Try it – Take the material below and reproduce, word for word, only the lines from the line with "side = Vector((1, 0, 0))" through the line with "mirror.use_mirror_merge = False".

The data –
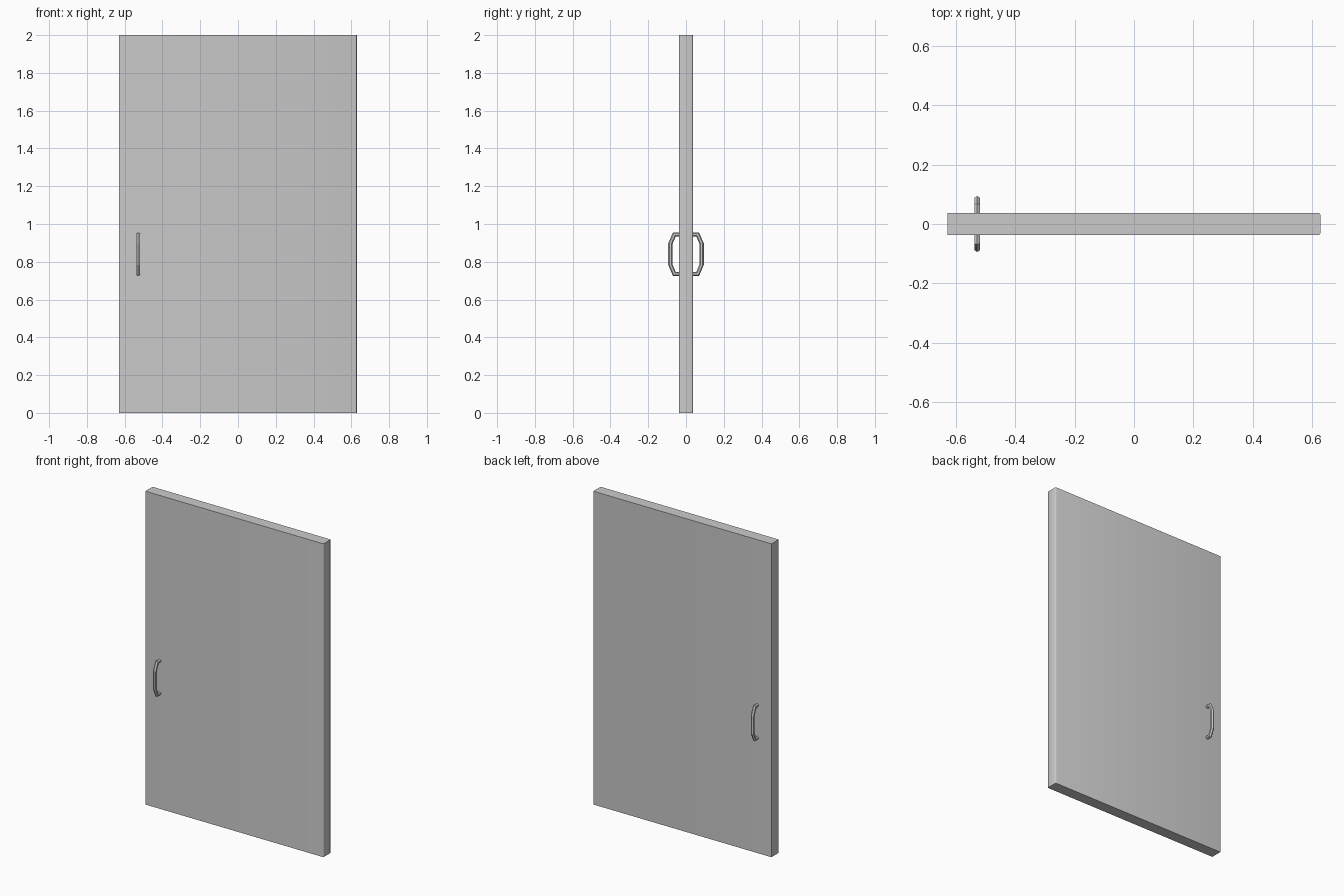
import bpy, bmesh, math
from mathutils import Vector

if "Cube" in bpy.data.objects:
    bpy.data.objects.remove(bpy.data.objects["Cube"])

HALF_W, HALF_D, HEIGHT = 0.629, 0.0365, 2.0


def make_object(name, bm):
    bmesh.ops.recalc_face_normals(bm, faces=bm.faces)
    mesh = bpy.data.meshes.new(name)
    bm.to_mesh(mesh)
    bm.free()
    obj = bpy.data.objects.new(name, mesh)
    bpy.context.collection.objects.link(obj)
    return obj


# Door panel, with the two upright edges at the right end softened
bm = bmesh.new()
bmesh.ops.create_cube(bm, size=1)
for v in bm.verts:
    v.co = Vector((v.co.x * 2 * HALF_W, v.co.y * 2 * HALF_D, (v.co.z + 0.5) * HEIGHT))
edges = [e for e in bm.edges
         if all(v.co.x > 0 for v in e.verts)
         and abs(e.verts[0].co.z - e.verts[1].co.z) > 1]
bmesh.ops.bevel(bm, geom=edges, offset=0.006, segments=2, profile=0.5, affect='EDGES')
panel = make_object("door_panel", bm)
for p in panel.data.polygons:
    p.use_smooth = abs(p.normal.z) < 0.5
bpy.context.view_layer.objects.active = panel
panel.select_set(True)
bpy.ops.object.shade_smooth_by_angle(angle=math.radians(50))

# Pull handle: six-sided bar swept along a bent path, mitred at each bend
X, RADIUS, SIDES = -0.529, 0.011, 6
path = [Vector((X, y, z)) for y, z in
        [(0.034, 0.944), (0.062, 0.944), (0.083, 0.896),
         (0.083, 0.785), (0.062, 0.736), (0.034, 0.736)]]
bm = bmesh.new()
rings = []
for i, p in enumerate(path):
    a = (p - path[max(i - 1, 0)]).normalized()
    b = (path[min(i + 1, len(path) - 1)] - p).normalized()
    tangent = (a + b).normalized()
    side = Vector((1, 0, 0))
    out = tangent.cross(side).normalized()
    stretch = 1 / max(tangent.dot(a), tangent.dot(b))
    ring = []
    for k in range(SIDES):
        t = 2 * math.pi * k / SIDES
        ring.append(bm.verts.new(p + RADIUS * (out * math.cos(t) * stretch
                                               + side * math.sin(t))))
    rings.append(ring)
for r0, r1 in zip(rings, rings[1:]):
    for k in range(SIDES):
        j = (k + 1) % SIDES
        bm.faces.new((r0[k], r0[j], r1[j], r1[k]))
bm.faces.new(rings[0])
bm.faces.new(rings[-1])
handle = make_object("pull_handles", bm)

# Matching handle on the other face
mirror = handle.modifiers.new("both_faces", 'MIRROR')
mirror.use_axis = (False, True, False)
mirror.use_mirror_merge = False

* * *

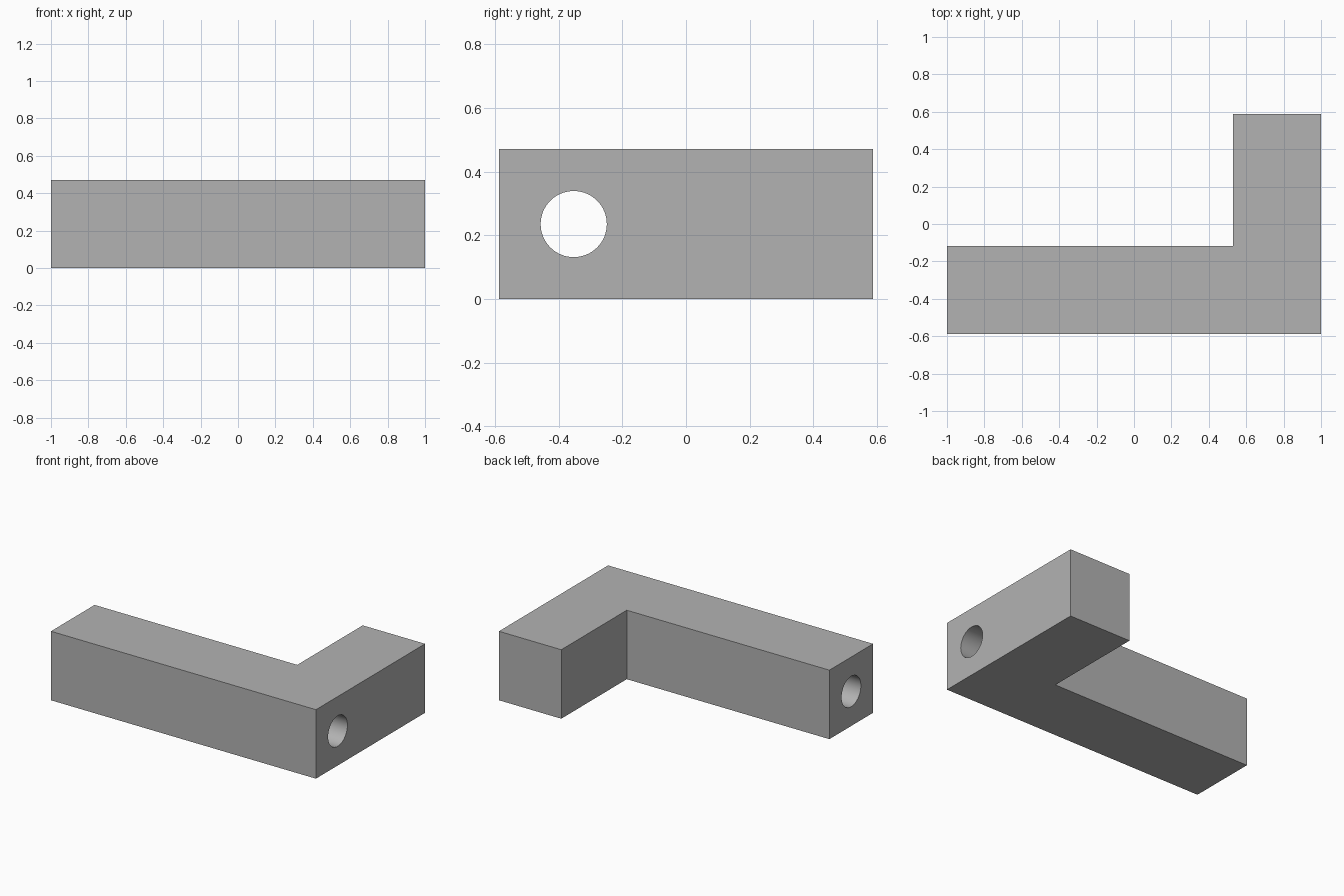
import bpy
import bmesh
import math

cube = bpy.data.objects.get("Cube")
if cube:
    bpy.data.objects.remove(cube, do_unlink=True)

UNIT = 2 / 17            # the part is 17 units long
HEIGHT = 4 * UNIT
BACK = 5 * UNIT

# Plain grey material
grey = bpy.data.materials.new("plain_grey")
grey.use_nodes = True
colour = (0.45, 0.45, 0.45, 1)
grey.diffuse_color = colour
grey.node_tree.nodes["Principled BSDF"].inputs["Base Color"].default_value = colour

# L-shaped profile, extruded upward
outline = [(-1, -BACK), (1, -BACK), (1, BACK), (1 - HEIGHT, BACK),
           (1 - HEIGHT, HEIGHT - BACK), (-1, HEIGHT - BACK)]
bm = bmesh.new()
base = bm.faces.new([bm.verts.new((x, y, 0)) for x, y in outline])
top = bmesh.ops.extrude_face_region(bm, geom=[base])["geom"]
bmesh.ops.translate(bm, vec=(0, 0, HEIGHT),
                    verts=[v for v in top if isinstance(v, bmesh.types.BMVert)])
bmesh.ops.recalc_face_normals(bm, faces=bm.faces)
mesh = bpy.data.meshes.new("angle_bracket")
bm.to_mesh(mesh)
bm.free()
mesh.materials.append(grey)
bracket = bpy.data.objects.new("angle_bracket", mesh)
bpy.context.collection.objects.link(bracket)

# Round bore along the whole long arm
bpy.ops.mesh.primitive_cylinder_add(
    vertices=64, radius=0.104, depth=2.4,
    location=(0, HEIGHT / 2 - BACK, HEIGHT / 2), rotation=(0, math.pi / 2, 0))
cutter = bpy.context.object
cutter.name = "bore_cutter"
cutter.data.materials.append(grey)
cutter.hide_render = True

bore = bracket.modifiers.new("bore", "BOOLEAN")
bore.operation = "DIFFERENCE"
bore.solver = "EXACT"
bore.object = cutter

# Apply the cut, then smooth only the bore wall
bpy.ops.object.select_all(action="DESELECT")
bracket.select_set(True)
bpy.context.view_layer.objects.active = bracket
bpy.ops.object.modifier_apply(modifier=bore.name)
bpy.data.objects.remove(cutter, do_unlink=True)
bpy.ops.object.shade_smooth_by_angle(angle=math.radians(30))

Response –
    side = Vector((1, 0, 0))
    out = tangent.cross(side).normalized()
    stretch = 1 / max(tangent.dot(a), tangent.dot(b))
    ring = []
    for k in range(SIDES):
        t = 2 * math.pi * k / SIDES
        ring.append(bm.verts.new(p + RADIUS * (out * math.cos(t) * stretch
                                               + side * math.sin(t))))
    rings.append(ring)
for r0, r1 in zip(rings, rings[1:]):
    for k in range(SIDES):
        j = (k + 1) % SIDES
        bm.faces.new((r0[k], r0[j], r1[j], r1[k]))
bm.faces.new(rings[0])
bm.faces.new(rings[-1])
handle = make_object("pull_handles", bm)

# Matching handle on the other face
mirror = handle.modifiers.new("both_faces", 'MIRROR')
mirror.use_axis = (False, True, False)
mirror.use_mirror_merge = False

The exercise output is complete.